__Task instructions__
Scan the listing below and copy every line holding "return".
━━━━
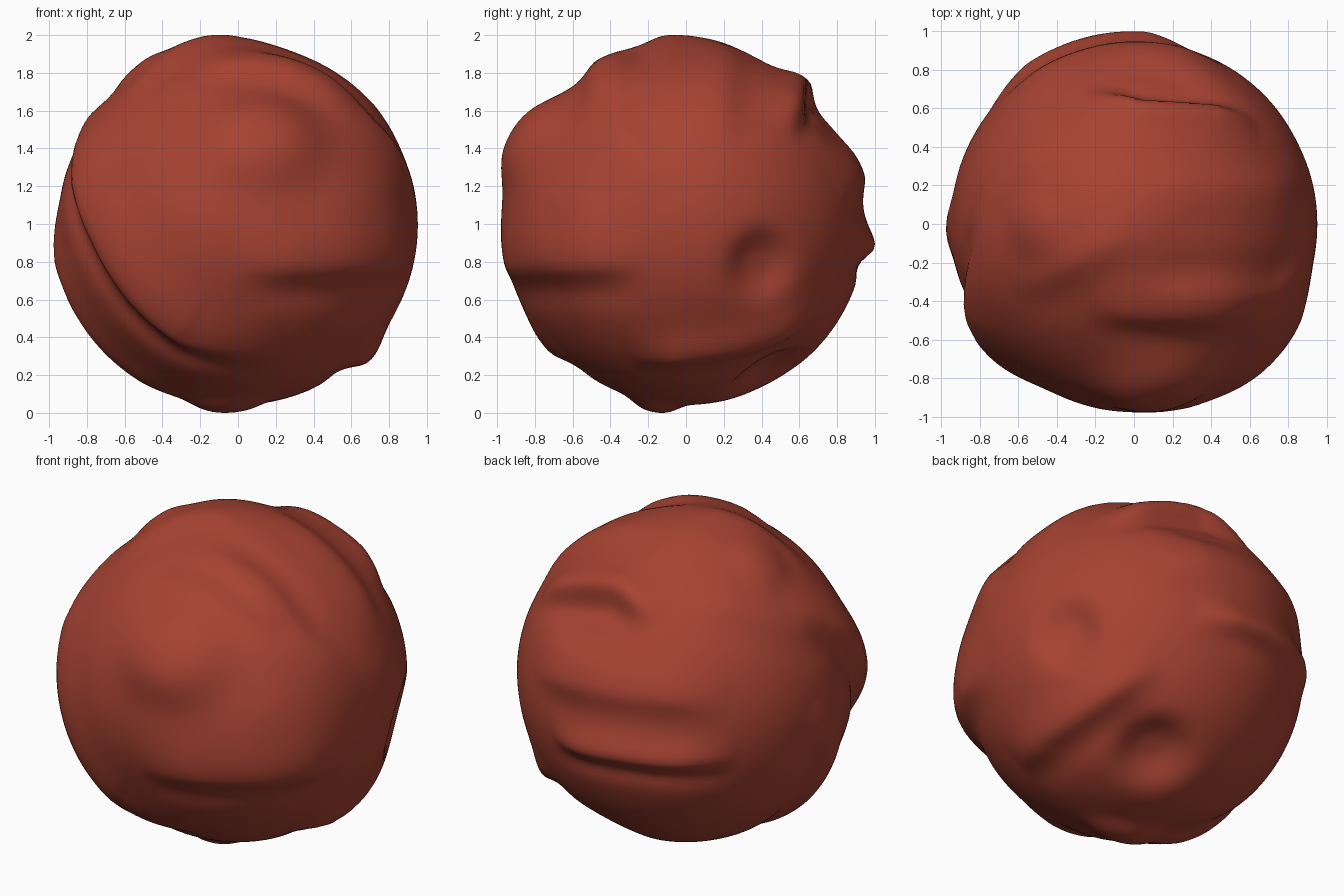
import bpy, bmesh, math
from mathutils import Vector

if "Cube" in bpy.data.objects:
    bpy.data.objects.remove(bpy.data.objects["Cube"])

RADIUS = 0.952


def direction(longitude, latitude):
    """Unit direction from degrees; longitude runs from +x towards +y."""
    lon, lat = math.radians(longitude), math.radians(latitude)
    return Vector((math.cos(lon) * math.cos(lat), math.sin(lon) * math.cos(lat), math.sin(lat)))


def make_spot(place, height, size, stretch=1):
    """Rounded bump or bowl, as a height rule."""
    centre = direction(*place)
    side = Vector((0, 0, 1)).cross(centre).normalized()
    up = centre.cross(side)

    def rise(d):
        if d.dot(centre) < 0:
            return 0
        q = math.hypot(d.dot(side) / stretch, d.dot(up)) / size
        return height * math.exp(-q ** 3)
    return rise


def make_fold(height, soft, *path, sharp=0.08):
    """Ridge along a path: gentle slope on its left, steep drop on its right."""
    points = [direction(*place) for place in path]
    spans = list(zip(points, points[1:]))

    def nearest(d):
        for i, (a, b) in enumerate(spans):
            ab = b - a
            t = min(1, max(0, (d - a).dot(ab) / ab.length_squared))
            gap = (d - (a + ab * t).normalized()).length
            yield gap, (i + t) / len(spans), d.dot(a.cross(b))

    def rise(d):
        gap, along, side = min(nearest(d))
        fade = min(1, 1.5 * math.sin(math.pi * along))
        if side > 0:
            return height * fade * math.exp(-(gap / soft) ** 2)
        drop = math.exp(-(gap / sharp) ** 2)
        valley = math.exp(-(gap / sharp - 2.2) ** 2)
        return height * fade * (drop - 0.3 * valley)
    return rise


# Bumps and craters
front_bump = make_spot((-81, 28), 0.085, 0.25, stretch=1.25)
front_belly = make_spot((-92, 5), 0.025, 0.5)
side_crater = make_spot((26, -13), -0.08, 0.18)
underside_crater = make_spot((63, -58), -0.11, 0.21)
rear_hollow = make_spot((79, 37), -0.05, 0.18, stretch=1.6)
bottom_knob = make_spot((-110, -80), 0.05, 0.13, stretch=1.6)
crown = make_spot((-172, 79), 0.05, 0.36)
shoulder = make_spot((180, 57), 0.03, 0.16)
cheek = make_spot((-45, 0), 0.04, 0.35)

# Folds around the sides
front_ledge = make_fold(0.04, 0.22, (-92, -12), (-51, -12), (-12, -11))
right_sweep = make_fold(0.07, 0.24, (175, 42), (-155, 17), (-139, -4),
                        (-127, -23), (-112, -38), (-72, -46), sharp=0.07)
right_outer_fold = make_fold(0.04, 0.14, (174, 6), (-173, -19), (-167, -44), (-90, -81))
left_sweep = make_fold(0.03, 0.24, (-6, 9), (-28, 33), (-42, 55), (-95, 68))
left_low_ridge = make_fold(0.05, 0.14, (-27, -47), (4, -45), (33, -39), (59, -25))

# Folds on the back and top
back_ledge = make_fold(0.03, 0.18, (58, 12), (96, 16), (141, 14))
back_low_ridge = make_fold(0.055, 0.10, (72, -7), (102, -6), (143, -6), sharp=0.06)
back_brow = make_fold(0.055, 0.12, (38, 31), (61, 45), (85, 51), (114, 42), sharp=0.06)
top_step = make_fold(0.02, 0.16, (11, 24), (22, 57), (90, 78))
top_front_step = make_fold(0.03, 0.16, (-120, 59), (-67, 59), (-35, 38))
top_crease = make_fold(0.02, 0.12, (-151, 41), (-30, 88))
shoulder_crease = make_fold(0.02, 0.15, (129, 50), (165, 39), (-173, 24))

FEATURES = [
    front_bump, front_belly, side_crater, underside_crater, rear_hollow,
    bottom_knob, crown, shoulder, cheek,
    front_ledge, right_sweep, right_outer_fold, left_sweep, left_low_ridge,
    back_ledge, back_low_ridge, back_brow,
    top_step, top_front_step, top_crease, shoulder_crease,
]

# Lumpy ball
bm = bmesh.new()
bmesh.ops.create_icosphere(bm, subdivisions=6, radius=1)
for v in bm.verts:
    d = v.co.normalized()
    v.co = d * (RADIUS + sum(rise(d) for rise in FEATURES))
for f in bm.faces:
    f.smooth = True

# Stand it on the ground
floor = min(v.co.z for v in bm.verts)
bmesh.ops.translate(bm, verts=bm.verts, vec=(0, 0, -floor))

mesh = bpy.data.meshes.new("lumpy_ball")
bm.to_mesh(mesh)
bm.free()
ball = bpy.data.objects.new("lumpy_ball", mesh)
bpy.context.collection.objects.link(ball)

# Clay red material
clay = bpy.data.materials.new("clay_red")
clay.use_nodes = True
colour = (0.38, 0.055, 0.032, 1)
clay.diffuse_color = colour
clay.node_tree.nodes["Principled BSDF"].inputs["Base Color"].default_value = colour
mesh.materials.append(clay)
━━━━
__Written solution__
    return Vector((math.cos(lon) * math.cos(lat), math.sin(lon) * math.cos(lat), math.sin(lat)))
            return 0
        return height * math.exp(-q ** 3)
    return rise
            return height * fade * math.exp(-(gap / soft) ** 2)
        return height * fade * (drop - 0.3 * valley)
    return rise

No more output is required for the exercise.